What you are asked to do >> Only the lines from the one containing "rect(-0.05, BACK +" to the end of the listing below are wanted, repeated exactly.

Study material >>

***

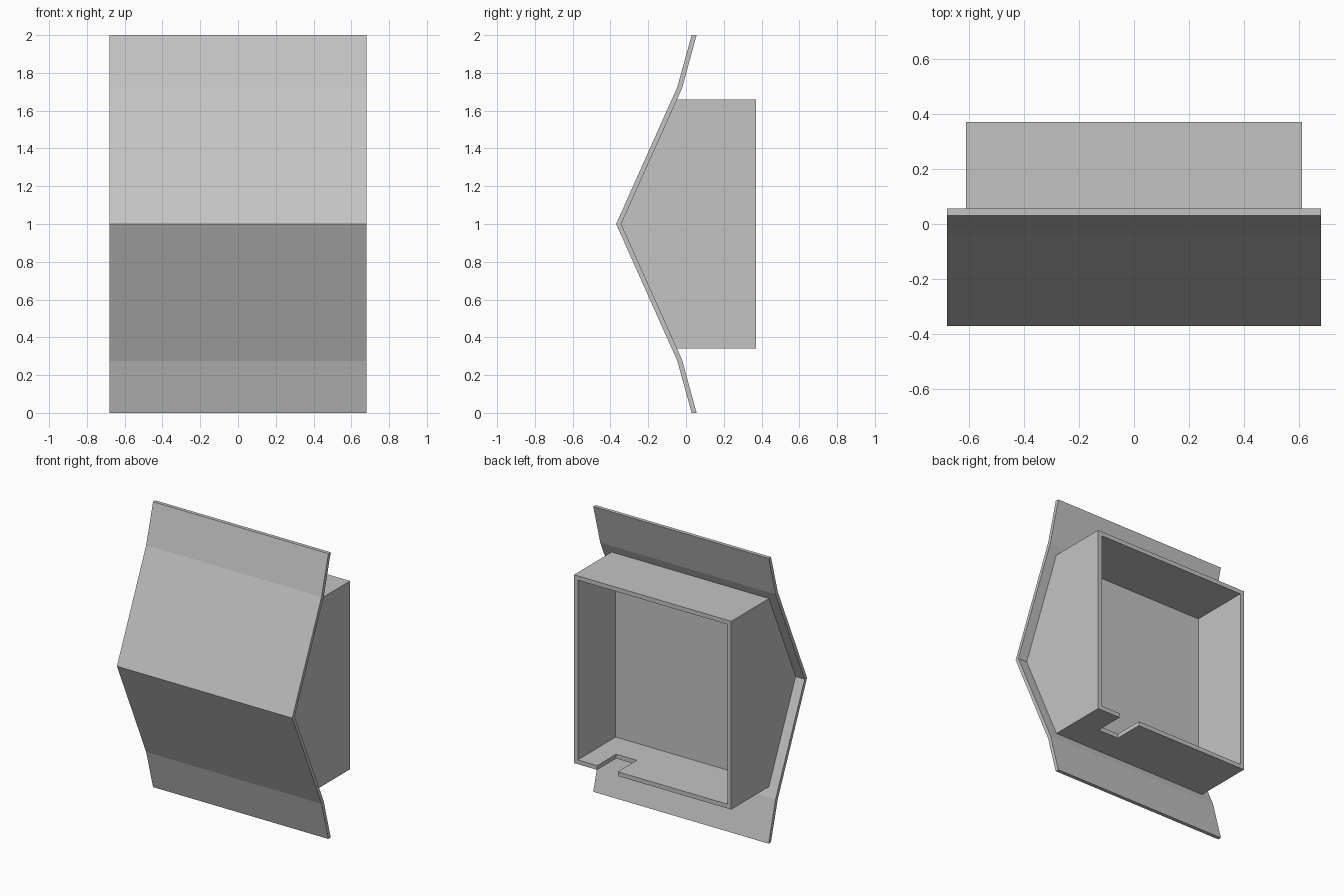
import bpy
import bmesh

cube = bpy.data.objects.get("Cube")
if cube:
    bpy.data.objects.remove(cube, do_unlink=True)

# Single plain grey finish
GREY = (0.55, 0.55, 0.55, 1.0)
grey = bpy.data.materials.new("plain grey")
grey.use_nodes = True
grey.diffuse_color = GREY
grey.node_tree.nodes["Principled BSDF"].inputs["Base Color"].default_value = GREY


def prism(name, profile, x0, x1):
    """Extrude a (y, z) profile along x from x0 to x1."""
    bm = bmesh.new()
    face = bm.faces.new([bm.verts.new((x0, y, z)) for y, z in profile])
    side = bmesh.ops.extrude_face_region(bm, geom=[face])
    moved = [v for v in side["geom"] if isinstance(v, bmesh.types.BMVert)]
    bmesh.ops.translate(bm, verts=moved, vec=(x1 - x0, 0, 0))
    bmesh.ops.recalc_face_normals(bm, faces=bm.faces)
    mesh = bpy.data.meshes.new(name)
    bm.to_mesh(mesh)
    bm.free()
    mesh.materials.append(grey)
    obj = bpy.data.objects.new(name, mesh)
    bpy.context.collection.objects.link(obj)
    return obj


def cut(target, cutter):
    """Subtract the cutter from the target and discard it."""
    cutter.hide_render = True
    mod = target.modifiers.new("cut", "BOOLEAN")
    mod.operation = "DIFFERENCE"
    mod.solver = "EXACT"
    mod.object = cutter
    bpy.context.view_layer.objects.active = target
    bpy.ops.object.modifier_apply(modifier=mod.name)
    bpy.data.objects.remove(cutter, do_unlink=True)


def rect(y0, y1, z0, z1):
    return [(y0, z0), (y1, z0), (y1, z1), (y0, z1)]


def mirrored(half):
    """Mirror a lower half profile about z = 1, keeping the order."""
    return half + [(y, 2 - z) for y, z in reversed(half) if z != 1]


# Folded front plate: front line up, back line down
front = mirrored([(0.03, 0), (-0.046, 0.275), (-0.37, 1)])
back = mirrored([(0.056, 0), (-0.021, 0.282), (-0.343, 1)])
prism("front_plate", front + back[::-1], -0.68, 0.68)

# Rear housing with a pointed front nested in the fold
W, BACK, WALL = 0.61, 0.37, 0.03
housing = prism("rear_housing",
                mirrored([(BACK, 0.34), (-0.055, 0.34), (-0.355, 1)]), -W, W)

# Open cavity at the back
cut(housing, prism("cavity_cutter",
                   rect(-0.05, BACK + 0.1, 0.34 + WALL, 1.66 - WALL),
                   -W + WALL, W - WALL))

# Cable slot in the bottom wall
cut(housing, prism("slot_cutter", rect(0.16, BACK + 0.1, 0.25, 0.45), 0.27, 0.43))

***

Task answer >>
                   rect(-0.05, BACK + 0.1, 0.34 + WALL, 1.66 - WALL),
                   -W + WALL, W - WALL))

# Cable slot in the bottom wall
cut(housing, prism("slot_cutter", rect(0.16, BACK + 0.1, 0.25, 0.45), 0.27, 0.43))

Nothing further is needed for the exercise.